The sample size is unfortunately small, but he did manage to shoot 65 percent on two-pointers in 2017-18 and that’s a worthwhile start. Still, Antetokounmpo would have to really impress at the NBA Draft Combine to have a chance of sticking around past the draft-eligible deadline on May 30. The best guess here is that this high-upside prospect will end up back at Dayton this fall — but who could fault front offices for wanting to watch this royal NBA bloodline up close?

Brian Bowen, South Carolina

Similarly to Preston, the case of Brian Bowen may be ripe for a second-round home run swing as well. The former McDonald’s All-American had originally enrolled at Louisville before finding himself at the center of the Rick Pitino scandal in September. Although Bowen was cleared a few months later, Louisville announced that Bowen would not play or practice for the team in 2017-18. Shortly thereafter, Bowen enrolled with the South Carolina Gamecocks, where he’s still waiting to be reinstated by the NCAA.

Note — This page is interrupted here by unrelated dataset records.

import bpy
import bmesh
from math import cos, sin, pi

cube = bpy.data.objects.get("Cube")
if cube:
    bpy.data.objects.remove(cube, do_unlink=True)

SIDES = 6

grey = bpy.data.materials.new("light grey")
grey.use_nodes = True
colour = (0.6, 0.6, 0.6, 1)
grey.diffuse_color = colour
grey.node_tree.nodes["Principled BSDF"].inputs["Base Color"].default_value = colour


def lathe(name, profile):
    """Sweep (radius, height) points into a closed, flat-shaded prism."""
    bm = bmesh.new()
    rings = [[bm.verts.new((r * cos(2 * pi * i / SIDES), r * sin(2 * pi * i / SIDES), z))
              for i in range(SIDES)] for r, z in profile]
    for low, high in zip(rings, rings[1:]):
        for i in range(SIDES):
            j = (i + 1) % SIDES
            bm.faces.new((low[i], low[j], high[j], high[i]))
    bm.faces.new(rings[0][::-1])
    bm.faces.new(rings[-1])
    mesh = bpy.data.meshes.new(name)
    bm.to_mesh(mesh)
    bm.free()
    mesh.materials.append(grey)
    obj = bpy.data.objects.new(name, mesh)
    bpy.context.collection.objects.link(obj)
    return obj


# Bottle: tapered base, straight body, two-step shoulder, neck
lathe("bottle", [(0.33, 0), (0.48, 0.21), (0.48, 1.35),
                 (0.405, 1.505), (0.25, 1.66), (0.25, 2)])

As of today, he’s still not learned of his future eligibility, so unsurprisingly, Bowen intends to test the waters despite never playing a collegiate game. To outsiders, his invite may come as a surprise but Bowen is definitely talented. He averaged 22 points per game as a high school senior and was ranked as ESPN’s 14th-best prospect. At 6-foot-7, Bowen presently projects as a second-round pick — but with his standing for the 2018-19 still in the hands of the NCAA, he’ll likely have to make a tough decision before the deadline.

Obviously, Bowen, 19, will do whatever is best for a career currently on hold — but a killer combine showing could make that choice a whole lot easier.

If you tune into the NBA Draft Combine this week, it’ll be difficult to look away from the pool’s best and brightest, but don’t forget to keep an eye on the underdogs. Between four-year seniors and freshman that haven’t played in a single game, there are plenty of compelling stories to watch as the workouts unfold over the next month.

Alan is an experienced writer of online betting and casino guides. He is one of the main editors of Basketballinsiders.

Trending Now